Tipping can be a tricky business, and even more so when you’re displeased with the service provided. We’ve gone into detail about tipping in the past (refresh your memory with the LV Guide To Customary Tipping) and touched on appropriate tipping for both pleasing and unsatisfactory restaurant service.
But many NY Times readers are still at a loss, and Bucks Blog did its best to sort out the dilemma.
Complain Immediately, Or Not At All.
The Times consulted the Emily Post Institute, who remind us that the time to express dissatisfaction is not along with the check. Instead, a complaint should be made and registered immediately, whether at a restaurant, apartment building, or hairstylist. Before reducing your tip in a fit of pique, make sure that the recipient knows exactly why the tip may be so much less than expected.
Tips Aren’t Methods Of Punishment.
Interestingly, a commenter notes that effect trumps etiquette, and that “tipping well merely reinforces bad behavior.” He has a point, but we would have to side with etiquette on this one. As the Times points out, in many situations tips are pooled and divided evenly to supplement a sub-standard wage. Refraining from tipping punishes the entire establishment rather than the offending party, and in our experience has only made the would-be recipient resentful of her wasted time… and more likely to take out her frustrations on the next patron.
If You Expect To Return, Tread Carefully.
Of course, tipping is largely up to you. Over-tipping for a job particularly well done is always welcome, and under-tipping for a disappointing experience is done often.

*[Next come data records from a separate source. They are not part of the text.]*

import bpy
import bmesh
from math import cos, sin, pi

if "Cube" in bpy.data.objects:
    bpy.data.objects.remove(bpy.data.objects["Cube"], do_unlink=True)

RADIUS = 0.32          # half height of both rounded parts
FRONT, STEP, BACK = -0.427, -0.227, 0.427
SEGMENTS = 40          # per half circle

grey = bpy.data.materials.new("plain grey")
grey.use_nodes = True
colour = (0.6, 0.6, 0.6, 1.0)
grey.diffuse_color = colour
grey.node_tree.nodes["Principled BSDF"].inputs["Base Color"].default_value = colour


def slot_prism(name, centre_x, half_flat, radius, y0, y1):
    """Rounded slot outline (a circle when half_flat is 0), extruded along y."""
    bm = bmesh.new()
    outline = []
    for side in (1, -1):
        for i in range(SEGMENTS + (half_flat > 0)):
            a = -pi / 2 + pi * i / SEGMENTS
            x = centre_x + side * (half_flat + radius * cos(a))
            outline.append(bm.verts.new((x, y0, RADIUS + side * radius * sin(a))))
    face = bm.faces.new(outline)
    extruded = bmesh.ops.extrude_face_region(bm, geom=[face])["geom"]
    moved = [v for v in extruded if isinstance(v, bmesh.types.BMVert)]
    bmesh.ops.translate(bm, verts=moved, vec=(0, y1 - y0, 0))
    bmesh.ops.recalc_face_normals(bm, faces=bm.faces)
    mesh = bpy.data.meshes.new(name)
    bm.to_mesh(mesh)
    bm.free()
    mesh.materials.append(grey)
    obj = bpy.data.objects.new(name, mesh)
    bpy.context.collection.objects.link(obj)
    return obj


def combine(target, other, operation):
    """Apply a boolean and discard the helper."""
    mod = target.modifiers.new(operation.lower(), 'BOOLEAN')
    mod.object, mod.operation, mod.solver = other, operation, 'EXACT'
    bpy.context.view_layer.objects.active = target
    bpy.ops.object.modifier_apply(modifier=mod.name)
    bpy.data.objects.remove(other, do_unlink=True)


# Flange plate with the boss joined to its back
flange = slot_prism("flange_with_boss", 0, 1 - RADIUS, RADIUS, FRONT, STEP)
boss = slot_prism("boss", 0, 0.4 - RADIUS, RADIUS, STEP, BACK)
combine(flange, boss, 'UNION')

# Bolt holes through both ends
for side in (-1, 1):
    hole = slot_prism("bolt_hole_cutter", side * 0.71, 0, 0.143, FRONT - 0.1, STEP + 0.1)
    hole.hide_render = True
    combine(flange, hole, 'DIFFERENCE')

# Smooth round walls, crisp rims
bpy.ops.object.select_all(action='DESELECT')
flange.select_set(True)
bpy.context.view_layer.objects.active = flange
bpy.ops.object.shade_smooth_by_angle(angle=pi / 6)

But always remember that your tips are deliberate choices that reflect on you—what impression do you want to give?